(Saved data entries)
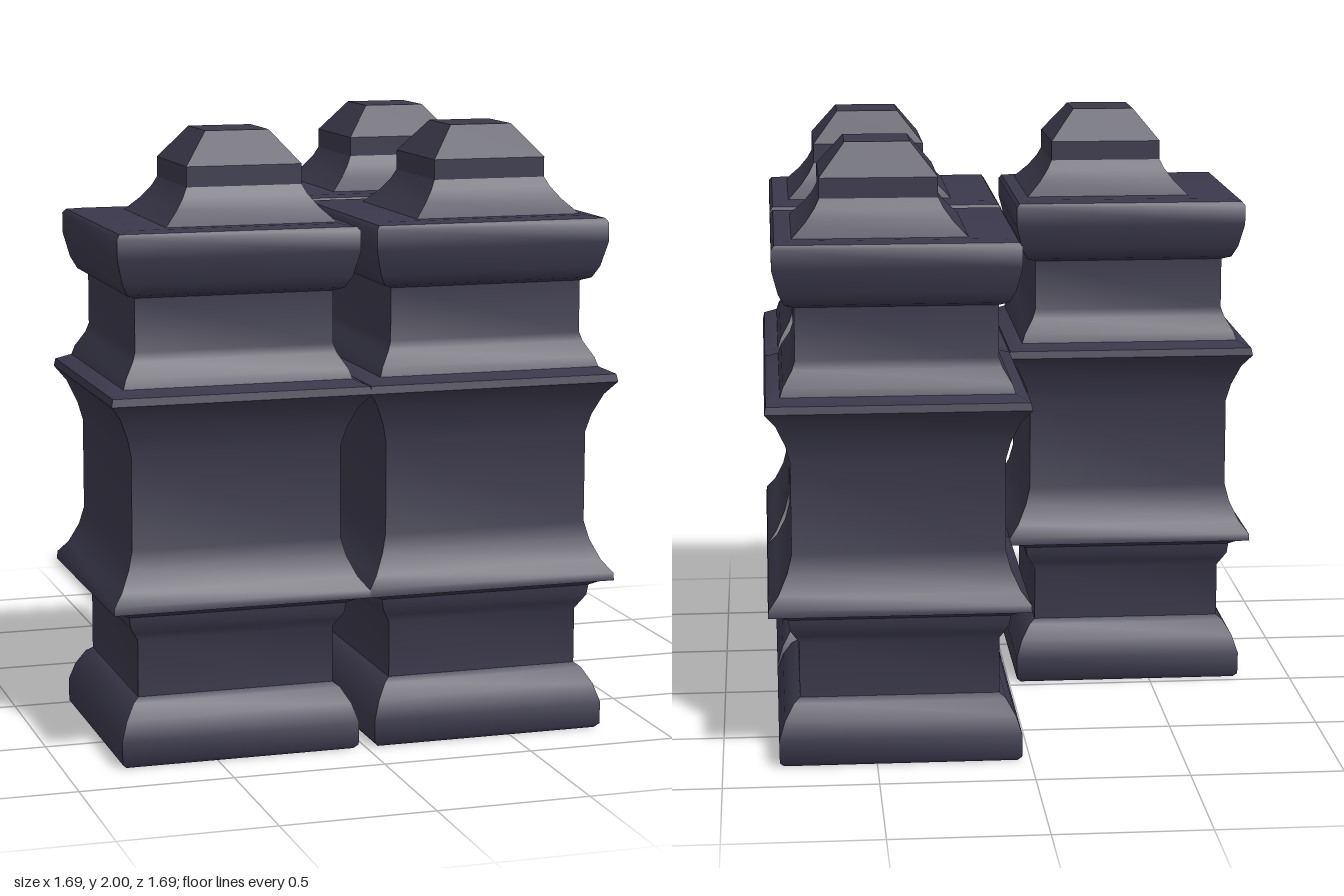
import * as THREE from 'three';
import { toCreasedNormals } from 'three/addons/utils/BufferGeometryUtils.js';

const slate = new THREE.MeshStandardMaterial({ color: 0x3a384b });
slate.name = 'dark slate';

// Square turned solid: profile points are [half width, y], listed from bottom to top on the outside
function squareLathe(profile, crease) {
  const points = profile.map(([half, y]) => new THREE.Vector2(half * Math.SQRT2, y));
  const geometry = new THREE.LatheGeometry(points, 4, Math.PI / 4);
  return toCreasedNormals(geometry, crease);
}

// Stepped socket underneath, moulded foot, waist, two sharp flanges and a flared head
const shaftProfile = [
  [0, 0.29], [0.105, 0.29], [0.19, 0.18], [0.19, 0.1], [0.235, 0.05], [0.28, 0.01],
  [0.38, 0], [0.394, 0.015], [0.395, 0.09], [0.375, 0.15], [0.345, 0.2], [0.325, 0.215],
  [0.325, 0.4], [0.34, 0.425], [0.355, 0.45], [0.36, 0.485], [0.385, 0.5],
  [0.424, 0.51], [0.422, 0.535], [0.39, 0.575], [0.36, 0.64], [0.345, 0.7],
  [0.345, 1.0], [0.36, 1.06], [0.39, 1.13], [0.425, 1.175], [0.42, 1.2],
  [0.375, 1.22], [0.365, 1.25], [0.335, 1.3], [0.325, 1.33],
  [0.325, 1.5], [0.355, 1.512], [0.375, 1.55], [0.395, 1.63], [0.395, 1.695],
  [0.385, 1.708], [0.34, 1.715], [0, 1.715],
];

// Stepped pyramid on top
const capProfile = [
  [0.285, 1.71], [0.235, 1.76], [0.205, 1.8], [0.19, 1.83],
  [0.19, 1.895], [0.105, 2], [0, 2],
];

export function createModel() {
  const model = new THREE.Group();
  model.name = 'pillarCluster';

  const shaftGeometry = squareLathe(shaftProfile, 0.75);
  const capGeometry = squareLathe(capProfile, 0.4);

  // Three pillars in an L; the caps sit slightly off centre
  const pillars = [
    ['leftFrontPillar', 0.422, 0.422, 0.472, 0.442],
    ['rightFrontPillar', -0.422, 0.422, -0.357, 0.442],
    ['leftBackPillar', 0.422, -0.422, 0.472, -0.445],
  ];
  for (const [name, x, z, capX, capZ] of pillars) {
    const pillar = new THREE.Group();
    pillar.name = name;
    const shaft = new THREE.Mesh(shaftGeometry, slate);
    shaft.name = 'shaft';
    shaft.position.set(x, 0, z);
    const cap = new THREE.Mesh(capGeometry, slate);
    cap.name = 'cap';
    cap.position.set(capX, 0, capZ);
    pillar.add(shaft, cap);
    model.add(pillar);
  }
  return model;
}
---
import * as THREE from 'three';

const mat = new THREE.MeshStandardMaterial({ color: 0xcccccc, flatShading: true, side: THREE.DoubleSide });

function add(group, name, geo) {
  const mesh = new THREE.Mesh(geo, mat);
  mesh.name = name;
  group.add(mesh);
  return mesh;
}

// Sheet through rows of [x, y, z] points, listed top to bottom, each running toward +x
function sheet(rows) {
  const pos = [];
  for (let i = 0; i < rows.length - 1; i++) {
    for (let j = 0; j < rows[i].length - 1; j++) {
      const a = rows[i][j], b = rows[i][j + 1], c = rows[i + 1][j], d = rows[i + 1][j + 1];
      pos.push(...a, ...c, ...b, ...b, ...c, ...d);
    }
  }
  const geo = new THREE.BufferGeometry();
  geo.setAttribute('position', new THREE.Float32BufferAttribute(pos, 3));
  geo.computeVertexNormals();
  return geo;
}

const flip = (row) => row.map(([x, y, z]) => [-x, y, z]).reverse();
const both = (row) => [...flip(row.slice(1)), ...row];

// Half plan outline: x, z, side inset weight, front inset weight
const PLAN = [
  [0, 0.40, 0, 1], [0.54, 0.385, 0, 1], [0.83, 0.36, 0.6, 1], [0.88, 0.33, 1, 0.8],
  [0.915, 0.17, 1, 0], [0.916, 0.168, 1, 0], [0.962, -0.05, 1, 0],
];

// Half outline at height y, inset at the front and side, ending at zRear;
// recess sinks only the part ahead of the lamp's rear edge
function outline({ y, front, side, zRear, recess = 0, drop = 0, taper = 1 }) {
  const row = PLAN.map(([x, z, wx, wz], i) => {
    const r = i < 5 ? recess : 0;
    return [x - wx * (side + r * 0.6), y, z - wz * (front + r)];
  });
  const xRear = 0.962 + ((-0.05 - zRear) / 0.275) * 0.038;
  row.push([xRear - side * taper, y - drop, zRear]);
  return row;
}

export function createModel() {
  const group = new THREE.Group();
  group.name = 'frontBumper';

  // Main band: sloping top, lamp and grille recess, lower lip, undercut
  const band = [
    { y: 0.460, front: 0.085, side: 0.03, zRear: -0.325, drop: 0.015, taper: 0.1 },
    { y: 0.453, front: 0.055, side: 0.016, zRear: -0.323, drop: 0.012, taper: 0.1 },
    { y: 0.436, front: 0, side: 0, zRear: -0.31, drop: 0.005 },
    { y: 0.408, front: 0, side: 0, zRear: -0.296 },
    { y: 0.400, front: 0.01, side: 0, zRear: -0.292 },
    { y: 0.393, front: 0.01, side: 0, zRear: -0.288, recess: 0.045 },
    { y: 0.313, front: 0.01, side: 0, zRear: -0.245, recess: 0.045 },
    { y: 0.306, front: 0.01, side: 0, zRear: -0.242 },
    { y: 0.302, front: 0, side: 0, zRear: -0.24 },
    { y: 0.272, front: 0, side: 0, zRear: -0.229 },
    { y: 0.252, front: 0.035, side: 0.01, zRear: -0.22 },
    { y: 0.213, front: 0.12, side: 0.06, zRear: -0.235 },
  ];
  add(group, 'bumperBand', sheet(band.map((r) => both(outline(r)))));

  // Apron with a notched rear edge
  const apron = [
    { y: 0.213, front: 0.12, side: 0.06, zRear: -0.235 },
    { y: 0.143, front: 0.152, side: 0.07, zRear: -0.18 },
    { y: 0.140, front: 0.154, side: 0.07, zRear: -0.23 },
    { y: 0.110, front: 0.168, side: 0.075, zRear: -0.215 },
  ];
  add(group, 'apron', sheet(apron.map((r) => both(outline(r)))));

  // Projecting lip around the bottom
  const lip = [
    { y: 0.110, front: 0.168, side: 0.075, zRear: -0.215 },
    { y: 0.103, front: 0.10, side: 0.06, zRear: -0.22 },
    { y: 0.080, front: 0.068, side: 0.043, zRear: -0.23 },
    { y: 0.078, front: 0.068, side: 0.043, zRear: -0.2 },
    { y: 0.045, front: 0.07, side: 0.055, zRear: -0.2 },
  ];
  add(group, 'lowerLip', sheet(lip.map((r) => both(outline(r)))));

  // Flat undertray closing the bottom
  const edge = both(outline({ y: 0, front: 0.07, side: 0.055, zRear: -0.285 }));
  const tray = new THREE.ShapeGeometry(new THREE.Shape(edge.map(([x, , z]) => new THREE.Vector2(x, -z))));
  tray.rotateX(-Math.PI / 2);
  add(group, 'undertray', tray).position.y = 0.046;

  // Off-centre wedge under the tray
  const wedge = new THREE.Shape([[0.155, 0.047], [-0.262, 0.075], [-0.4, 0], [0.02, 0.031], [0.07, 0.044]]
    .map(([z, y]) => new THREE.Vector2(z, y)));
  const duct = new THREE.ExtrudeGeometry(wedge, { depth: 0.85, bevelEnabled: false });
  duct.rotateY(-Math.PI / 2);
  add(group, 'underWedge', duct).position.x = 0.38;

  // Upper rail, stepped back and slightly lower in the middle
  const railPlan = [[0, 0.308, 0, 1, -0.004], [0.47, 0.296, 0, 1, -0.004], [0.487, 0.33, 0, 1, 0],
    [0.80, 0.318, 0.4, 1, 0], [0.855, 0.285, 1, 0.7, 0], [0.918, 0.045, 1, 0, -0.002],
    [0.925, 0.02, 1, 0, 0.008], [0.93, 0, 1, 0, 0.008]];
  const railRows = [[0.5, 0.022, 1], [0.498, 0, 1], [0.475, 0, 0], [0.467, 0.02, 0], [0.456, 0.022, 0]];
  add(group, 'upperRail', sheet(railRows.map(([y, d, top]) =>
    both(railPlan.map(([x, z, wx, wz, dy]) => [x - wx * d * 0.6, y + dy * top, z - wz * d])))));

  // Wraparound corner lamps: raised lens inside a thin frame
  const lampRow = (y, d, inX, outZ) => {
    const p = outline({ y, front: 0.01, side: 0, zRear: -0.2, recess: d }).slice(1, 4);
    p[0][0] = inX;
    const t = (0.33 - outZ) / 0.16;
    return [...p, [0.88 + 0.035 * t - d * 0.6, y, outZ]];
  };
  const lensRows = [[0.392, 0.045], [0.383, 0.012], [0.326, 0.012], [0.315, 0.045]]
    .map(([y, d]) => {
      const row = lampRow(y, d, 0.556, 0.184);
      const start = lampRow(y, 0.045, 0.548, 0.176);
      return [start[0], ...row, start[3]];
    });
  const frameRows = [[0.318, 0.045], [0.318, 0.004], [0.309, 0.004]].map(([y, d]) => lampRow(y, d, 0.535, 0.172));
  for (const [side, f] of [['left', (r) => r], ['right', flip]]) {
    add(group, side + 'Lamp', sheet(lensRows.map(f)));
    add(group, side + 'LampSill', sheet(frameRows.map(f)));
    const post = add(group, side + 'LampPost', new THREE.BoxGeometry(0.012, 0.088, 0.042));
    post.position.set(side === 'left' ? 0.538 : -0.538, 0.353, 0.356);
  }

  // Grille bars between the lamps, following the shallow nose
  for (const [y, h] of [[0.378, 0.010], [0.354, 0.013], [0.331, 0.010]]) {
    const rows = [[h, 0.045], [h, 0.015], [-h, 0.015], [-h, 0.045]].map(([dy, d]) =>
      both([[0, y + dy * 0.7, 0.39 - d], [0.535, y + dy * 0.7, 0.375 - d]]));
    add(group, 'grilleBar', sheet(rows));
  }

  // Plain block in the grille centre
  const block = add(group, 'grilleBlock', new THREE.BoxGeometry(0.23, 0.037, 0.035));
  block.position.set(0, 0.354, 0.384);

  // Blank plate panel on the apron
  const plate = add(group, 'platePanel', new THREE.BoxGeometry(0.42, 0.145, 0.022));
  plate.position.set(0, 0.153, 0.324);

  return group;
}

**WHAT TO DO**
Your task is to retype the entries verbatim, starting with the line that holds "0.043, zRear: -0.23" and stopping after the line that holds "closing the bottom".

**OUTPUT FOR THIS TASK**
    { y: 0.080, front: 0.068, side: 0.043, zRear: -0.23 },
    { y: 0.078, front: 0.068, side: 0.043, zRear: -0.2 },
    { y: 0.045, front: 0.07, side: 0.055, zRear: -0.2 },
  ];
  add(group, 'lowerLip', sheet(lip.map((r) => both(outline(r)))));

  // Flat undertray closing the bottom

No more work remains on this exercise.